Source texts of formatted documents
- Opening Delimiter -

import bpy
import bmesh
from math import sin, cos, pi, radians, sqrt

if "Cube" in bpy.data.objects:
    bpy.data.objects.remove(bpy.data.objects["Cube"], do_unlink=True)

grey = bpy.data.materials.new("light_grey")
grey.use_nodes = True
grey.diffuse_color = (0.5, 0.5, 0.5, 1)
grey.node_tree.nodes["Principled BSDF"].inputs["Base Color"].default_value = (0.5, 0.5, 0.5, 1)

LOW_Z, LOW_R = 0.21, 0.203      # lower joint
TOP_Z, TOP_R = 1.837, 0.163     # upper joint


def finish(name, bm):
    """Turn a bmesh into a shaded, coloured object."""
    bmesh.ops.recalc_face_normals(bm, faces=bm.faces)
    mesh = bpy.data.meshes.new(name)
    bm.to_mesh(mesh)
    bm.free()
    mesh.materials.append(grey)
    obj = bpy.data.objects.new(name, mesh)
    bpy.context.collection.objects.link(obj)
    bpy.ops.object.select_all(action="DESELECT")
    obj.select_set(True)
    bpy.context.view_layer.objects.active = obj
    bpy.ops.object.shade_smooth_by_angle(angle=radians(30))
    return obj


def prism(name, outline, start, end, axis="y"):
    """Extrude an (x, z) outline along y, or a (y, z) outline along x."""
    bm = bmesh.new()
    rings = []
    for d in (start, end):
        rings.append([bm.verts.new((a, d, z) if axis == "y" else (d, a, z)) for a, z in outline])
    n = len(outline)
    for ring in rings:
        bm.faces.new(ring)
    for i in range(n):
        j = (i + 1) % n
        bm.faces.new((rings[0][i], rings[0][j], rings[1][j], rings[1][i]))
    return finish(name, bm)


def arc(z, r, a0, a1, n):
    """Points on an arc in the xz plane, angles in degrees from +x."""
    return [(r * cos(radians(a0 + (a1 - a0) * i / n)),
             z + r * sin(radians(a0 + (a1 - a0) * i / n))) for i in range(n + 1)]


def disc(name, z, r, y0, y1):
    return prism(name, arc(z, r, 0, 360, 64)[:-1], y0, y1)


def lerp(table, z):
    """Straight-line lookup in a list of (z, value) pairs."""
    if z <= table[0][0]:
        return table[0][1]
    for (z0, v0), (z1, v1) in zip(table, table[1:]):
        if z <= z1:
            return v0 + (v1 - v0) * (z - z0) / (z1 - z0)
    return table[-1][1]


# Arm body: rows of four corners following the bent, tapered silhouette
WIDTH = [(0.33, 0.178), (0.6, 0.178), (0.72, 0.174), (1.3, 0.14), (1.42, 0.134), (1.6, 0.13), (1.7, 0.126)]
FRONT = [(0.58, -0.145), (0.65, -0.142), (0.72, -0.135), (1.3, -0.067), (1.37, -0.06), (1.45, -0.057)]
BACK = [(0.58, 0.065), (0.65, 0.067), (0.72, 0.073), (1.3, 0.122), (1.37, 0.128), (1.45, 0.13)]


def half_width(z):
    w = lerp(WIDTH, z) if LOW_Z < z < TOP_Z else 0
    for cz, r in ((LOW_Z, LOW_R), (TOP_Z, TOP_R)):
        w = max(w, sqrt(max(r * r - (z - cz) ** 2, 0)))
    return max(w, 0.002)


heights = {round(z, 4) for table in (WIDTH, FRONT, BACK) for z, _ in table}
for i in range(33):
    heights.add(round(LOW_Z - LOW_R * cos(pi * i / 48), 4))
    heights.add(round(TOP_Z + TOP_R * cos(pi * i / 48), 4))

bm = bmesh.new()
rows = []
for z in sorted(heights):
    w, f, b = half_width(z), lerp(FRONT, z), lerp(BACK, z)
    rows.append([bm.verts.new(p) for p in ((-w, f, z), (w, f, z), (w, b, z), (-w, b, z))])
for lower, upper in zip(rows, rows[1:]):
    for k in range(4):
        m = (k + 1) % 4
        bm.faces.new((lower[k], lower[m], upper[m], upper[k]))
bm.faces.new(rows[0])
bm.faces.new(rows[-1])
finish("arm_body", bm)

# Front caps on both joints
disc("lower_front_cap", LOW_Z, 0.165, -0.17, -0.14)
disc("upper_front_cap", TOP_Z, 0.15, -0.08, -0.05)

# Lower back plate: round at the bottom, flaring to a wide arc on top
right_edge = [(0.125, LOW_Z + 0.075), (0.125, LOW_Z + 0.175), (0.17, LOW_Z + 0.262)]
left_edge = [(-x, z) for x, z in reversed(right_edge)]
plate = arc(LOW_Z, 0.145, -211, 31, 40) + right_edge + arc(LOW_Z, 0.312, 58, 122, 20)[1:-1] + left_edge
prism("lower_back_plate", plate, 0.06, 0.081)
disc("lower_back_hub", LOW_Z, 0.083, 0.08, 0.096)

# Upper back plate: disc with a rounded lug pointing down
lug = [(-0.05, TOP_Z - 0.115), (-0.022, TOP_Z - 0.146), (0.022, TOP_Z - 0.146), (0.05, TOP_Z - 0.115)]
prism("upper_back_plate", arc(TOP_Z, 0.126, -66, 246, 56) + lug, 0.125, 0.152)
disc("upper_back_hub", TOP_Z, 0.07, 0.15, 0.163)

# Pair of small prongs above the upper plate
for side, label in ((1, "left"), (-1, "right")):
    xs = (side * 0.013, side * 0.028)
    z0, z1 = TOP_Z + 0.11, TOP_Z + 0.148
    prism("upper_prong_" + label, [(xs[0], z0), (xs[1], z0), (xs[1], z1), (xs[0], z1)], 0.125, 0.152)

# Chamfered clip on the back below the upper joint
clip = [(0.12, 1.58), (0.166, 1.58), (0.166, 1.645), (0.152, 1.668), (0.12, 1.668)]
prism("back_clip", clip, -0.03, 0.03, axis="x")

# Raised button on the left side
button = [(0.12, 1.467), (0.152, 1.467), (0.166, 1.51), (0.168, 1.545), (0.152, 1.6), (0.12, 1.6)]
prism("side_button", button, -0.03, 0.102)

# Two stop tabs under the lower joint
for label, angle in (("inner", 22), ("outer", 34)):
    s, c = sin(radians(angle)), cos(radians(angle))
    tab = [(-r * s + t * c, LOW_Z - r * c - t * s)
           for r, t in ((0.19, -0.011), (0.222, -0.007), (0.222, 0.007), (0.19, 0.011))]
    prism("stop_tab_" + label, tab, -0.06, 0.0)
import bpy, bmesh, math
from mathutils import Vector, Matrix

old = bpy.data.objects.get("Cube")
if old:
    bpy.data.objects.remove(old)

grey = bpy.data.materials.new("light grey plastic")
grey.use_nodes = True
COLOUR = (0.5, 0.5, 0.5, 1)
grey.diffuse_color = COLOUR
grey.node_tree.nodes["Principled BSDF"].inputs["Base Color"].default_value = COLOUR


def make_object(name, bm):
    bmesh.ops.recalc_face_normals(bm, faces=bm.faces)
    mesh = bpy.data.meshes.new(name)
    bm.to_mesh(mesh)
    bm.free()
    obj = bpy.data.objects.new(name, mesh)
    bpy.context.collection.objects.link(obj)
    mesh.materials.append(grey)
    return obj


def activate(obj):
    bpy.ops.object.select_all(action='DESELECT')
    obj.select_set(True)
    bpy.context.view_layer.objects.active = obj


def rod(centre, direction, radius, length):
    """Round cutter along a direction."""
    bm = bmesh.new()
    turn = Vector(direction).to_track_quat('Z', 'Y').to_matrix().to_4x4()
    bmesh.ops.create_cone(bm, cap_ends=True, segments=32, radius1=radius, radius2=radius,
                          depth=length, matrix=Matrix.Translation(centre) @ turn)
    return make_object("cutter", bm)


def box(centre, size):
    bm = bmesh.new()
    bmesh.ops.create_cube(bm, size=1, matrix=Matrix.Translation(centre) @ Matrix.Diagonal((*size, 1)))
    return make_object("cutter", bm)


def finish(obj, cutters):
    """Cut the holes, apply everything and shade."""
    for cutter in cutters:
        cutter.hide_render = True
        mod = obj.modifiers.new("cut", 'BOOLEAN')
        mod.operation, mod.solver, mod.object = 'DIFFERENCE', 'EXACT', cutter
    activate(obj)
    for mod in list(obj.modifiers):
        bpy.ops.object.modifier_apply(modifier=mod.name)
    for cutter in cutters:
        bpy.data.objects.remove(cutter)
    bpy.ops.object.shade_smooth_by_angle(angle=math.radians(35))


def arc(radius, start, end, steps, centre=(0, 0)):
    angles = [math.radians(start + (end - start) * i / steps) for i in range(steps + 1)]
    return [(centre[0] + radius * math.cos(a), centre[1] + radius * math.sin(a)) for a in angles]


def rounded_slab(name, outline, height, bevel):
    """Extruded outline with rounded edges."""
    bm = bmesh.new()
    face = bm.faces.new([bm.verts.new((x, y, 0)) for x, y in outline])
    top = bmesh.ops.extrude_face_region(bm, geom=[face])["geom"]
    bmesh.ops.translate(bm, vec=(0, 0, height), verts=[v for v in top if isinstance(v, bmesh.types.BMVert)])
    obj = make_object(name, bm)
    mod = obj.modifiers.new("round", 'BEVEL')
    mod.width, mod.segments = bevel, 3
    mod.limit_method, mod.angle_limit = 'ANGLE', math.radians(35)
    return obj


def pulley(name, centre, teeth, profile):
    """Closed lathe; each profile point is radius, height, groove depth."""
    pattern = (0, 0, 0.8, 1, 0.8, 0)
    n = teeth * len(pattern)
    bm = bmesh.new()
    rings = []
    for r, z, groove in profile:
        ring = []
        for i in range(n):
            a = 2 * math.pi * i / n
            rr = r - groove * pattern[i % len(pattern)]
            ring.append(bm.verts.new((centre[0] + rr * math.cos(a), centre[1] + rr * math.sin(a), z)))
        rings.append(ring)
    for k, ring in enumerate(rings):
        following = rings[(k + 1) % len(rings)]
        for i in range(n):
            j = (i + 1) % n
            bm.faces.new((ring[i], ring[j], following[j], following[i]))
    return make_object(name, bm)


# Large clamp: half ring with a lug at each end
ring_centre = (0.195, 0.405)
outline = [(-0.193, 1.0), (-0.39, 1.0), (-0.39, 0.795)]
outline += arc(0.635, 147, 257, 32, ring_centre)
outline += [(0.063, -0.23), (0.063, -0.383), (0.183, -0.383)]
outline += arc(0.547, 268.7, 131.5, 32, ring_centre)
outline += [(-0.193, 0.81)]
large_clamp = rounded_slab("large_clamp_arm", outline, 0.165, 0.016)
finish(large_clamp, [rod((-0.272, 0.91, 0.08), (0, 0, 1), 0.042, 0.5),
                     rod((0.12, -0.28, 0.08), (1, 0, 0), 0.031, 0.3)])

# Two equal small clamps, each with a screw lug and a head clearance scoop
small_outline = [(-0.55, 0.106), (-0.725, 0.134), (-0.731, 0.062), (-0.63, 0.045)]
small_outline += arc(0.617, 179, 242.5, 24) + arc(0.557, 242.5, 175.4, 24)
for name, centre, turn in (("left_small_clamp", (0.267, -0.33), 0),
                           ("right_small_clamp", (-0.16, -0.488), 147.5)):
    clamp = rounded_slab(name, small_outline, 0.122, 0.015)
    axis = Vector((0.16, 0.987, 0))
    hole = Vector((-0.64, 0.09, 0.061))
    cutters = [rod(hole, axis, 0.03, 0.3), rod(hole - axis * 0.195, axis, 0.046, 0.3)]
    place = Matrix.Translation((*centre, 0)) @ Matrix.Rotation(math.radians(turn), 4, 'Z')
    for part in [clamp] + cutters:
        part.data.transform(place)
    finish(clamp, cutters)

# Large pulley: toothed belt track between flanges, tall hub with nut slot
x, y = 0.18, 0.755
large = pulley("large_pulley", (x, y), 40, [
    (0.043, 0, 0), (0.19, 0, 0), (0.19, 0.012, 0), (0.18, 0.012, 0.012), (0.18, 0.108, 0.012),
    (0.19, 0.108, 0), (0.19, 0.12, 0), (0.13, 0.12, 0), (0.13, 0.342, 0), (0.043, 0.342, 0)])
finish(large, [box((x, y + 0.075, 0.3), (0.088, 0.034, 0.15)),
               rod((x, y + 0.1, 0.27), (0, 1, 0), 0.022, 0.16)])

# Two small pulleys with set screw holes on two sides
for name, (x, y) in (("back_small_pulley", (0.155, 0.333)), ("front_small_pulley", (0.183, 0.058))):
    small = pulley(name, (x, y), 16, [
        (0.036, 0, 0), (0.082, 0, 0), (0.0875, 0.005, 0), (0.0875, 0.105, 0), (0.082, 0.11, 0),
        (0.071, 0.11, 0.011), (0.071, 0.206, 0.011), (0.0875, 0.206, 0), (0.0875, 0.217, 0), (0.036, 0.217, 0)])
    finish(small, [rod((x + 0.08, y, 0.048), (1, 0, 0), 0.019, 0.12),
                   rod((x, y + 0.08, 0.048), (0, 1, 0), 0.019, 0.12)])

- Closing Delimiter -

▶ _ABOUT THIS EXERCISE_
The required output is every line above from the one with "right_edge = [(0.125, LOW_Z" down to the one with "for label, angle", restated word for word, ends included.

▶ _ANSWER_
right_edge = [(0.125, LOW_Z + 0.075), (0.125, LOW_Z + 0.175), (0.17, LOW_Z + 0.262)]
left_edge = [(-x, z) for x, z in reversed(right_edge)]
plate = arc(LOW_Z, 0.145, -211, 31, 40) + right_edge + arc(LOW_Z, 0.312, 58, 122, 20)[1:-1] + left_edge
prism("lower_back_plate", plate, 0.06, 0.081)
disc("lower_back_hub", LOW_Z, 0.083, 0.08, 0.096)

# Upper back plate: disc with a rounded lug pointing down
lug = [(-0.05, TOP_Z - 0.115), (-0.022, TOP_Z - 0.146), (0.022, TOP_Z - 0.146), (0.05, TOP_Z - 0.115)]
prism("upper_back_plate", arc(TOP_Z, 0.126, -66, 246, 56) + lug, 0.125, 0.152)
disc("upper_back_hub", TOP_Z, 0.07, 0.15, 0.163)

# Pair of small prongs above the upper plate
for side, label in ((1, "left"), (-1, "right")):
    xs = (side * 0.013, side * 0.028)
    z0, z1 = TOP_Z + 0.11, TOP_Z + 0.148
    prism("upper_prong_" + label, [(xs[0], z0), (xs[1], z0), (xs[1], z1), (xs[0], z1)], 0.125, 0.152)

# Chamfered clip on the back below the upper joint
clip = [(0.12, 1.58), (0.166, 1.58), (0.166, 1.645), (0.152, 1.668), (0.12, 1.668)]
prism("back_clip", clip, -0.03, 0.03, axis="x")

# Raised button on the left side
button = [(0.12, 1.467), (0.152, 1.467), (0.166, 1.51), (0.168, 1.545), (0.152, 1.6), (0.12, 1.6)]
prism("side_button", button, -0.03, 0.102)

# Two stop tabs under the lower joint
for label, angle in (("inner", 22), ("outer", 34)):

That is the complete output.